Arteries and veins are integral components for the cardiovascular system in the body. Their main function entails supplying blood through the body to different organs. This is crucial for the efficiency of the body. However, in some occasions, arteries and veins fail to function properly. This often results in cardiovascular diseases. Failure of veins and arteries breaks the channels for blood transportation in the body. Presence of some foreign substances inside veins and arteries can hinder the smooth flow of blood to different organs. This can cause diseases such as coronary heart syndrome. Coronary heart disease is one of the cardiovascular disorders. Reports from the National Heart Lung and Blood Institute indicate that the disorder is one of the principal death factors in America. (Huether and McCance, 2012).

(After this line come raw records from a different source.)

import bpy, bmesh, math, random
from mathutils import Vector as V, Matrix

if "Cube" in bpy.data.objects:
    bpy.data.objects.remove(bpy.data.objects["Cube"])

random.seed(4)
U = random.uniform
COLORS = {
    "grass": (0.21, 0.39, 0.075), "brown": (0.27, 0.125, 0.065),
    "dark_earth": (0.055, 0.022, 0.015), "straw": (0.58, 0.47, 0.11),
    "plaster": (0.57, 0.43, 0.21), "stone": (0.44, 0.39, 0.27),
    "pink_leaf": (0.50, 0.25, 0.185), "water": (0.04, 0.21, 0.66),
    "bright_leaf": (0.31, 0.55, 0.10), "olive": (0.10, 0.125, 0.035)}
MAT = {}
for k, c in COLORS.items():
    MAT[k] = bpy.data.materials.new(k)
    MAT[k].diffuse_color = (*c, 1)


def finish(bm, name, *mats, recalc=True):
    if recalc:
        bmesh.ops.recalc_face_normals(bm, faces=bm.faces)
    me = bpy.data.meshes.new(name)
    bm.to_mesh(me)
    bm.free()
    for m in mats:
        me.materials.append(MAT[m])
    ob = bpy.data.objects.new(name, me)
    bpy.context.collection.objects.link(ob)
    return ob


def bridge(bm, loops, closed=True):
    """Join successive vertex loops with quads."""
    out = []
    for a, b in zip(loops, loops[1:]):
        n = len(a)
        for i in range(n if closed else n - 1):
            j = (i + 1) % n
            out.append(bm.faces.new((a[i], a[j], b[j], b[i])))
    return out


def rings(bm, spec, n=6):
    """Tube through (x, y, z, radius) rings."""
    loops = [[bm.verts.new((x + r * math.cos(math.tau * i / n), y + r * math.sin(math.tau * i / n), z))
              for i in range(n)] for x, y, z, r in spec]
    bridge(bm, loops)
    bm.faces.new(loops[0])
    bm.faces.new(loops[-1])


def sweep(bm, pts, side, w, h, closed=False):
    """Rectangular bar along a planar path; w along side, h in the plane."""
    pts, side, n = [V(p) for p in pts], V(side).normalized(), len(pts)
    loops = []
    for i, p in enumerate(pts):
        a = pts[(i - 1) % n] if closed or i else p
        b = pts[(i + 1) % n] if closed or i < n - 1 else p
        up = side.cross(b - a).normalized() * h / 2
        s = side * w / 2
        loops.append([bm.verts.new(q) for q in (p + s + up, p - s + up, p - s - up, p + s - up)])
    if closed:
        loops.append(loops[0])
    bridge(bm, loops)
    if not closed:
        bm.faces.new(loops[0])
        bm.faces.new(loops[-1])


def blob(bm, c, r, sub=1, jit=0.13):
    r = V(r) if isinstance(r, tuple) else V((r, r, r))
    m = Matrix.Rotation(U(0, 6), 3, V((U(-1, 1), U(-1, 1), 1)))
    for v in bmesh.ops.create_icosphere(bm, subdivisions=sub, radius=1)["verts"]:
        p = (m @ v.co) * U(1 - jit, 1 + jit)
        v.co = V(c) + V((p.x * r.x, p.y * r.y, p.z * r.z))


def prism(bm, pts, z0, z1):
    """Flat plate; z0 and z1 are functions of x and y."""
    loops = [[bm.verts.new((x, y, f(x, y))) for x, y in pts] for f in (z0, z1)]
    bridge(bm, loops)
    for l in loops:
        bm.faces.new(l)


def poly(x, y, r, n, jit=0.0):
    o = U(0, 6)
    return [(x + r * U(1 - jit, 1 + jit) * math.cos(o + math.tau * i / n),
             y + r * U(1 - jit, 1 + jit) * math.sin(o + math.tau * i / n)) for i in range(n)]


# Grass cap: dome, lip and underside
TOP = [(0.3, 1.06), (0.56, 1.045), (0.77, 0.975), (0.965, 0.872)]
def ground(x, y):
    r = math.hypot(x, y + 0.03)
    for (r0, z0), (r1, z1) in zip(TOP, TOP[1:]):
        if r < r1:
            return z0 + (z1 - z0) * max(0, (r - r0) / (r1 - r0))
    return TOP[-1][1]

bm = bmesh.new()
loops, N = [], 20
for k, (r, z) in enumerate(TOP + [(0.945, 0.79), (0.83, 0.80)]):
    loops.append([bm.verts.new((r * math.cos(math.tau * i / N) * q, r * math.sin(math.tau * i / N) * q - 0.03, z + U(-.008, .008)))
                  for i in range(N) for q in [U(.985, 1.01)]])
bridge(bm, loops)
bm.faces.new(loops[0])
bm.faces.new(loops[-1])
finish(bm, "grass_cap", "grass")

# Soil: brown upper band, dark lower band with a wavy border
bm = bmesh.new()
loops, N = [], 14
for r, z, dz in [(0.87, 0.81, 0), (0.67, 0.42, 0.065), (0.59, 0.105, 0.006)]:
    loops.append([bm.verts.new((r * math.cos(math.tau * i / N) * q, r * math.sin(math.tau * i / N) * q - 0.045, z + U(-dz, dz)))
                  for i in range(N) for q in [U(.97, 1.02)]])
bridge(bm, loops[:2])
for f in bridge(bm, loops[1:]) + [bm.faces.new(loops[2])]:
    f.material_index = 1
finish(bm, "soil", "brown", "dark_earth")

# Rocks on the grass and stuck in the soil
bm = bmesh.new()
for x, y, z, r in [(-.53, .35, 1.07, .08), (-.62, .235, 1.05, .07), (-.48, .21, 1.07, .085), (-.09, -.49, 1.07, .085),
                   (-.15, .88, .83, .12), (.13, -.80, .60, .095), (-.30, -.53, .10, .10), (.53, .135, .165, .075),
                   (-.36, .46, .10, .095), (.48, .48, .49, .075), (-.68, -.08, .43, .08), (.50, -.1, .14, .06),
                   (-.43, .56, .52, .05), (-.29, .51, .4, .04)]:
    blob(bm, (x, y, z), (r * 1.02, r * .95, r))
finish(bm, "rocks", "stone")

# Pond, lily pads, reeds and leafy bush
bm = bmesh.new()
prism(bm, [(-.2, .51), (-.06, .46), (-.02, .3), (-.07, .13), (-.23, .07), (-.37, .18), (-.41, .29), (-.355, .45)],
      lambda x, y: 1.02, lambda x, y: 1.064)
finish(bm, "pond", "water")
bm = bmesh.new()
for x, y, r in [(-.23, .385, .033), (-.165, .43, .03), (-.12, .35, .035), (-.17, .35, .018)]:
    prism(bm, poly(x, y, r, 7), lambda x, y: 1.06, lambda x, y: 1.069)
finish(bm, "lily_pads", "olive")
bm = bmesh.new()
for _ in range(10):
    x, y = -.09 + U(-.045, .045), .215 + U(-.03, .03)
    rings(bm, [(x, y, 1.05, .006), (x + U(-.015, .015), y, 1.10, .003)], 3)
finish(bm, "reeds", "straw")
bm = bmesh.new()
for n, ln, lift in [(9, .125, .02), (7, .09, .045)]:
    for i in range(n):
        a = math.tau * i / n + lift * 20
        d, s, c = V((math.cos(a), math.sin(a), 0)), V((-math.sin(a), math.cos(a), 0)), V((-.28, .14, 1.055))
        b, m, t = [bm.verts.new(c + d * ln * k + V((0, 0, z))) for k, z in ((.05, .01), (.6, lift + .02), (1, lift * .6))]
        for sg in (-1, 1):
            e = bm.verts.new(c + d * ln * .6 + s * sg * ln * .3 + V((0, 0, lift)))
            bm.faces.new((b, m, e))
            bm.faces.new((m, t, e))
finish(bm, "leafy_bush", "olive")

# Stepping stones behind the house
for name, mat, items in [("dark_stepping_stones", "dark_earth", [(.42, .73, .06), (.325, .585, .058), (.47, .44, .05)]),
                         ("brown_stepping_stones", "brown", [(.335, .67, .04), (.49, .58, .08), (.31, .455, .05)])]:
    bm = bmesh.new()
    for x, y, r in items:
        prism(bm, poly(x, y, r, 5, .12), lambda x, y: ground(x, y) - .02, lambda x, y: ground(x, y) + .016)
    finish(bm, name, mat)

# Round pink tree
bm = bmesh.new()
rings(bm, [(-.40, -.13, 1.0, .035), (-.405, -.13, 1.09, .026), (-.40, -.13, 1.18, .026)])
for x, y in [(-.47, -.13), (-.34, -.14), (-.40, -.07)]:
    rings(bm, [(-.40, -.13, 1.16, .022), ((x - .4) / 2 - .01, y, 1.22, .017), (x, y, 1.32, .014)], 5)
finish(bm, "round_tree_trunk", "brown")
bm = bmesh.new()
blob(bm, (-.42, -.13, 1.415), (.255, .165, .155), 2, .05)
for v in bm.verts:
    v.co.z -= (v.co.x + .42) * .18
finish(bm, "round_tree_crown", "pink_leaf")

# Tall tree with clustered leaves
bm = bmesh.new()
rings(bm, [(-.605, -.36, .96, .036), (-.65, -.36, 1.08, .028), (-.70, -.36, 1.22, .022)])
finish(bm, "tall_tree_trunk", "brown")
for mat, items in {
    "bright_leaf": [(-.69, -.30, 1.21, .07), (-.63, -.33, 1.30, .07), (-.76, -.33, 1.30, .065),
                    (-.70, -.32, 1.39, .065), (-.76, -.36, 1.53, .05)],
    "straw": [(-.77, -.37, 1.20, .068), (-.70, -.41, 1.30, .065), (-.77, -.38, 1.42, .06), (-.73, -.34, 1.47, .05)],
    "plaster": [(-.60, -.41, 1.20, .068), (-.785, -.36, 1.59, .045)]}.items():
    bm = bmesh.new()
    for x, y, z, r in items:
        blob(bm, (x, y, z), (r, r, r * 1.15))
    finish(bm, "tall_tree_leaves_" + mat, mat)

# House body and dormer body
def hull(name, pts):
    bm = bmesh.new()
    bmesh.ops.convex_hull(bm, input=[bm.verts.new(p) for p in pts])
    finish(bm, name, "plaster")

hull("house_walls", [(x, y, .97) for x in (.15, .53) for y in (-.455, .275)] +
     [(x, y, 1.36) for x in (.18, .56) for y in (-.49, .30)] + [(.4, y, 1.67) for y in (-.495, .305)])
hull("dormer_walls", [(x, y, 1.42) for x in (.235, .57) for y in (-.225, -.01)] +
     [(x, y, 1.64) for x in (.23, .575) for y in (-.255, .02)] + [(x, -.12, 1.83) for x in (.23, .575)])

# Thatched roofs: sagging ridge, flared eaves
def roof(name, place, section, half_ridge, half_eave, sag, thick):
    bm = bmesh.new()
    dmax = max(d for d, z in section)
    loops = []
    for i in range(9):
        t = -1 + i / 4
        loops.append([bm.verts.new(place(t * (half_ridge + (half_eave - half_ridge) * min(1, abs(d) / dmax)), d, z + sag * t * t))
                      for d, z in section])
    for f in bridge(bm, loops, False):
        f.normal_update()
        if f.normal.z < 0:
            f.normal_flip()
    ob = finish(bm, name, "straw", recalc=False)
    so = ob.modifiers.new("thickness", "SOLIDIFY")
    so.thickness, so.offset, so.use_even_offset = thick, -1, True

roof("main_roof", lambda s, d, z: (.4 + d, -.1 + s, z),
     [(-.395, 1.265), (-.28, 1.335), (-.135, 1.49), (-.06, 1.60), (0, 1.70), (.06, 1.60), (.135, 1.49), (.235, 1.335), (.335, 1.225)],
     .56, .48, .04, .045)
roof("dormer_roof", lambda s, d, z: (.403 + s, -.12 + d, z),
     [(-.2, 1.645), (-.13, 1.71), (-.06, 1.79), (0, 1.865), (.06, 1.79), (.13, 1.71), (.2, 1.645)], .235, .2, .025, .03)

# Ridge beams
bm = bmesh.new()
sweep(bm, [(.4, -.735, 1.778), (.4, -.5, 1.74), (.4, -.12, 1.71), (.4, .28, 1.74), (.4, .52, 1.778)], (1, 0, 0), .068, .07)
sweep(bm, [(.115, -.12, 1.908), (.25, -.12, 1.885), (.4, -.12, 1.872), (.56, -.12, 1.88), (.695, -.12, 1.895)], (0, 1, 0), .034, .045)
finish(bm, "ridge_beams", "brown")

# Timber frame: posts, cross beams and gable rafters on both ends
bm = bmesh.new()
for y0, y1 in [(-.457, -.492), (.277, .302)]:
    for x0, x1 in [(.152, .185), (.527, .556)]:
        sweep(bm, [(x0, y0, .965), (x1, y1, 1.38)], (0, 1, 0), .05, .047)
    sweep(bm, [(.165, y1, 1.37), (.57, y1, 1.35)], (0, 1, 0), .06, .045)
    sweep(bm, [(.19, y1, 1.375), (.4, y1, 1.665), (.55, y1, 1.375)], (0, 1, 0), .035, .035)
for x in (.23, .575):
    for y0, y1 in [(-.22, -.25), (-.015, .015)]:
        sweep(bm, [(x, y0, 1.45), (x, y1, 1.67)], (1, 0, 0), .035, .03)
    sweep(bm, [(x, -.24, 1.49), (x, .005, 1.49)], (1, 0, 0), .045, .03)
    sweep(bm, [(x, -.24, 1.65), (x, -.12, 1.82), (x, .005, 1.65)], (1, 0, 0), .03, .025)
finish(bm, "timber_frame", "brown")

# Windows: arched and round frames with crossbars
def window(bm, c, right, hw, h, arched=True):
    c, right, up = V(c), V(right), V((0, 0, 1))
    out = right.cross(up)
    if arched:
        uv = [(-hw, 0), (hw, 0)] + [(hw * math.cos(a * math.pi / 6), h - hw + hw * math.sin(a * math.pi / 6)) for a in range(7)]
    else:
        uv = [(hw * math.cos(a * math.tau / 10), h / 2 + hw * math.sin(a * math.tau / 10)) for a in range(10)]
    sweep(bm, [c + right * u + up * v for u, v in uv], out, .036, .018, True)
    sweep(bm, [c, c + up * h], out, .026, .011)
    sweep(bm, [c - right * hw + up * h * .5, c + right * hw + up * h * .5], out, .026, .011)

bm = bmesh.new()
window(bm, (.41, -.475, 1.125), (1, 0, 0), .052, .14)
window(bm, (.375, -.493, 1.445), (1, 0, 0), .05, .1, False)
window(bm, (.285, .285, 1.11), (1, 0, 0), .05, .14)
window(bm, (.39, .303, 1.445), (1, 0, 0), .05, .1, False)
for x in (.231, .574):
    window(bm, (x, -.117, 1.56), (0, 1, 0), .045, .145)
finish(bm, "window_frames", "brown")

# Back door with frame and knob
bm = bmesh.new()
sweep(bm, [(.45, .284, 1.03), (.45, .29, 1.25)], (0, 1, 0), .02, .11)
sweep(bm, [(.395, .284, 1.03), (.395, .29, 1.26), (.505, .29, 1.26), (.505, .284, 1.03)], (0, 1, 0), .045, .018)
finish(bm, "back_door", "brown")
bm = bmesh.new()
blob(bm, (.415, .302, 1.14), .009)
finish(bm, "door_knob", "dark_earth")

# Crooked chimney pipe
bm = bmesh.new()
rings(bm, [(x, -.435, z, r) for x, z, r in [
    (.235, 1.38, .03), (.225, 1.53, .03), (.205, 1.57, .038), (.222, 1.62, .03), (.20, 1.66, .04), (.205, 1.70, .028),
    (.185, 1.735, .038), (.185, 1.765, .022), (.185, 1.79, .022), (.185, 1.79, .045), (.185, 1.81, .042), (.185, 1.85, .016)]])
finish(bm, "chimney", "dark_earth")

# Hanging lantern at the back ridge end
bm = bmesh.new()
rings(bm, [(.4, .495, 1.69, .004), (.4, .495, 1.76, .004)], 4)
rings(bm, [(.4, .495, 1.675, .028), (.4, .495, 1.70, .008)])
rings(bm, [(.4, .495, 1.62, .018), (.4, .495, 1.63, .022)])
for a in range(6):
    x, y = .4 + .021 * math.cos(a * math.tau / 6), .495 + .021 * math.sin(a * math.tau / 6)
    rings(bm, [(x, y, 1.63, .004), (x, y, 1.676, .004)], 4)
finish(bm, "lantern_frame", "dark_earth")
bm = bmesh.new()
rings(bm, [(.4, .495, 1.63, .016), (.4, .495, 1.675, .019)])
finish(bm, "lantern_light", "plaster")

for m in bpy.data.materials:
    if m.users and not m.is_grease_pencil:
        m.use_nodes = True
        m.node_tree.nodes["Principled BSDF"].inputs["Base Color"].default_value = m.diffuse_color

In terms of pathophysiology, I have assessed the prevalence of coronary artery disease. Arteries supply the heart with blood. Coronary artery disease happens when there is narrowing and hardening of coronary arteries. The disease occurs as a result of limitation of blood movement to the heart. This leads to the starvation of the heart cells because of inadequacy of oxygen. The process can also lead to dysfunction of heart muscles. This process may result to the constriction of the coronary artery and activation of the clotting system. This condition leads to coronary artery disease.
Coronary artery disease can arise as a result of diabetes mellitus, smoking and high blood pressure. The disease may arise due to a family history with association to the disease. The disease can be attributable to dietary habits. The screening of the disorder is through the examination of low-density and high-density cholesterol levels and triglyceride levels. The main risk of factors of coronary artery disease includes smoking, diabetes and high blood pressure. Diabetes may affect the heart muscles. This can lead to diastolic and systolic heart failure (Huether and McCance, 2012).
Some of the symptoms of coronary artery disease include narrowing and hardening of arteries, lodging of a clot (thrombus) in blood vessels, chest pains, shortness of breath, and weak fast pulses. Patients experience chest palpitations, nausea and vomiting as well as strong feeling of anxiety (Dokken, 2013).
I have selected age as one of the patient factors that may affect the pathophysiology of coronary artery disease. The risk factor of coronary heart diseases increases three times with the advancement of age. This means that the process of arteries constriction advances progressively as people are aging. It then leads to arterial dysfunction that causes congestion of foreign substances in veins and arteries.
The symptoms of coronary artery disease are more severe in old age than during childhood and youth age. In addition, old age is a risk component for coronary artery disorders especially after the age of fifty-five years for women and forty-five years for men. This is due to younger women than fifty-five years having not yet gone through menopause. They have also high levels of estrogen hormone in their blood. On average scale, women develop cardiovascular diseases about 10 to 15 years later than men. Age can affect the severity of coronary artery disorders. Old age people tend to be more vulnerable to coronary artery disorders than young people. Unlike the elderly, young people undergo through intense activities that can delay arterial constriction (SCAI, 2013).
Hypertension can lead to coronary artery disease because it damages body organs slowly. When hypertension is uncontrolled, it may lead to coronary artery disease. Coronary artery disease arises due to the congestion of fatty deposits on the walls of arteries around the heart. This makes the arteries narrower and restricts the flow of blood to the heart. Hypertension is one of the main causes of atherosclerosis that leads to coronary artery disease.
Finally, cardiovascular diseases manifest themselves in the variety of ways. However, coronary artery disease, hypertension and atherosclerosis are the most common types of disorders. In addition, as the age of individual increases, different physiological and morphological transformations in the body change the cardiovascular roles and lead to risks of cardiovascular disorders. Cardiovascular disorders lead to a lot of deaths around the globe. It is essential to note that cardiovascular disorders affect older adults despite beginning in childhood. Therefore, it is important to take measures to prevent these disorders.
Dokken, B. B. (2013). The pathophysiology of cardiovascular disease and diabetes: Beyond blood pressure and lipids. Retrieved from spectrum.diabetesjournals.org: Http://spectrum.diabetesjournals.org/content/21/3/160.full
Huether, S. E., & McCance, K. L. (2012). Understanding pathophysiology (Laureate custom). St. Louis MO: Mosby.
The Society for Cardiovascular Angiography and Interventions. (2013). The faces of cardiovascular diseases. Retrieved from scai.org: http://www.scai.org/SecondsCount/Heart/WhoIsAffectedByCardiovascularDisease.as